What is being asked:
Without the pictures, set down every line of the data exactly.

----

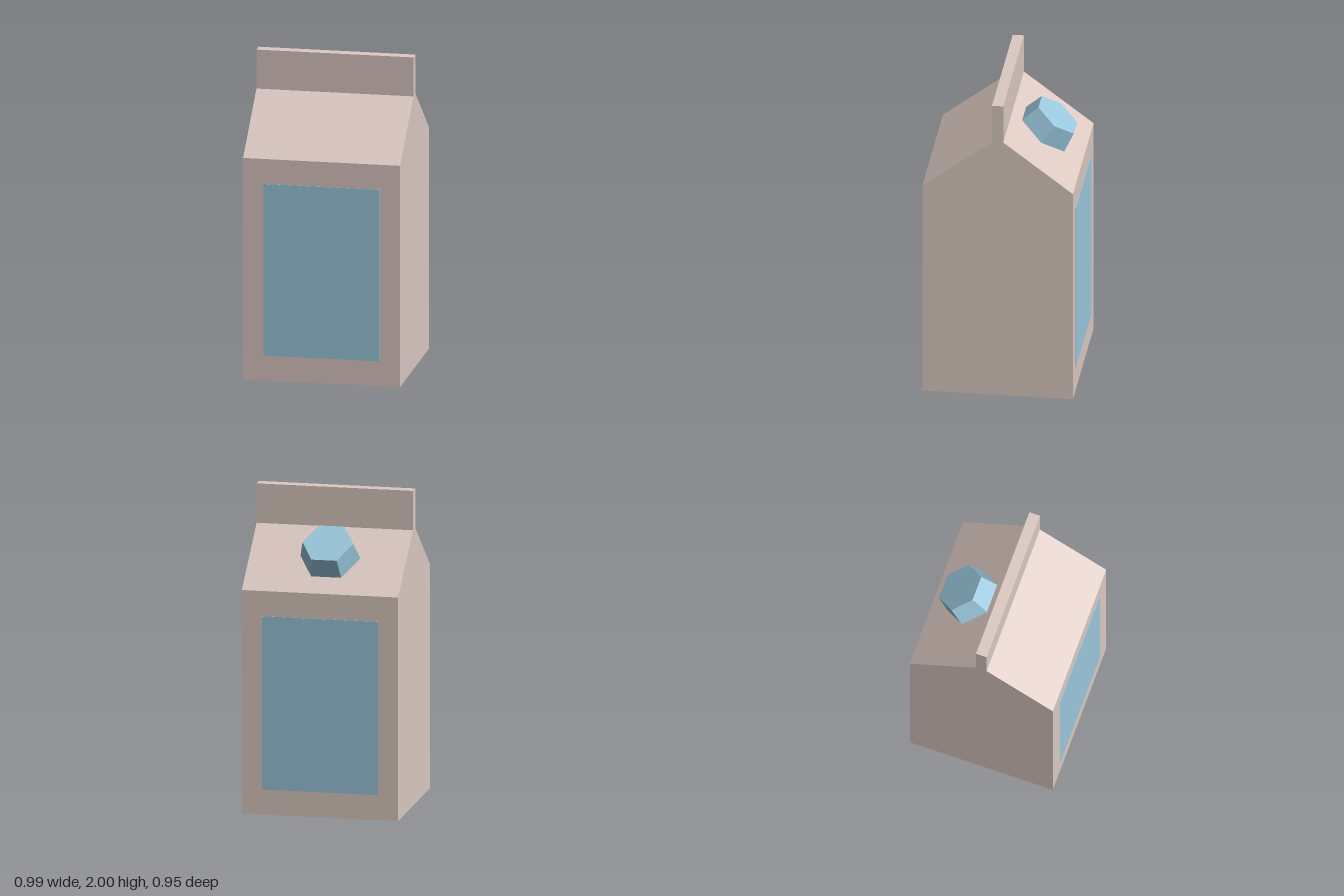
import * as THREE from 'three';

export function createModel() {
  const model = new THREE.Group();
  model.name = 'milkCarton';

  const board = new THREE.MeshStandardMaterial({ color: 0xdcc9c2 });
  board.name = 'pale card';
  const blue = new THREE.MeshStandardMaterial({ color: 0x9ac7dc });
  blue.name = 'light blue';
  blue.flatShading = true;

  const width = 0.99, depth = 0.47, eave = 1.42, ridge = 1.75, fin = 0.035;

  const add = (name, geometry, material) => {
    const mesh = new THREE.Mesh(geometry, material);
    mesh.name = name;
    model.add(mesh);
    return mesh;
  };

  // Carton: gabled side profile with the sealed top fin, extruded across x
  const profile = new THREE.Shape([
    [-depth, 0], [depth, 0], [depth, eave], [fin, ridge],
    [fin, 2], [-fin, 2], [-fin, ridge], [-depth, eave],
  ].map(([z, y]) => new THREE.Vector2(z, y)));
  const carton = new THREE.ExtrudeGeometry(profile, { depth: width, bevelEnabled: false });
  carton.translate(0, 0, -width / 2).rotateY(Math.PI / 2);
  add('carton', carton, board);

  // Blue label panels on front and back
  for (const [name, side] of [['frontPanel', 1], ['backPanel', -1]]) {
    const panel = add(name, new THREE.BoxGeometry(0.734, 1.1, 0.004), blue);
    panel.position.set(0, 0.71, side * (depth + 0.001));
  }

  // Tapered hexagonal cap, square to the back roof slope
  const cap = add('cap', new THREE.CylinderGeometry(0.16, 0.19, 0.131, 6, 1, false, Math.PI / 6), blue);
  const slope = Math.atan2(ridge - eave, depth - fin);
  const normal = new THREE.Vector3(0, Math.cos(slope), -Math.sin(slope));
  cap.rotation.x = -slope;
  cap.position.set(-0.015, 1.602, -0.23).addScaledVector(normal, 0.0655);

  return model;
}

----

Task output:
import * as THREE from 'three';

export function createModel() {
  const model = new THREE.Group();
  model.name = 'milkCarton';

  const board = new THREE.MeshStandardMaterial({ color: 0xdcc9c2 });
  board.name = 'pale card';
  const blue = new THREE.MeshStandardMaterial({ color: 0x9ac7dc });
  blue.name = 'light blue';
  blue.flatShading = true;

  const width = 0.99, depth = 0.47, eave = 1.42, ridge = 1.75, fin = 0.035;

  const add = (name, geometry, material) => {
    const mesh = new THREE.Mesh(geometry, material);
    mesh.name = name;
    model.add(mesh);
    return mesh;
  };

  // Carton: gabled side profile with the sealed top fin, extruded across x
  const profile = new THREE.Shape([
    [-depth, 0], [depth, 0], [depth, eave], [fin, ridge],
    [fin, 2], [-fin, 2], [-fin, ridge], [-depth, eave],
  ].map(([z, y]) => new THREE.Vector2(z, y)));
  const carton = new THREE.ExtrudeGeometry(profile, { depth: width, bevelEnabled: false });
  carton.translate(0, 0, -width / 2).rotateY(Math.PI / 2);
  add('carton', carton, board);

  // Blue label panels on front and back
  for (const [name, side] of [['frontPanel', 1], ['backPanel', -1]]) {
    const panel = add(name, new THREE.BoxGeometry(0.734, 1.1, 0.004), blue);
    panel.position.set(0, 0.71, side * (depth + 0.001));
  }

  // Tapered hexagonal cap, square to the back roof slope
  const cap = add('cap', new THREE.CylinderGeometry(0.16, 0.19, 0.131, 6, 1, false, Math.PI / 6), blue);
  const slope = Math.atan2(ridge - eave, depth - fin);
  const normal = new THREE.Vector3(0, Math.cos(slope), -Math.sin(slope));
  cap.rotation.x = -slope;
  cap.position.set(-0.015, 1.602, -0.23).addScaledVector(normal, 0.0655);

  return model;
}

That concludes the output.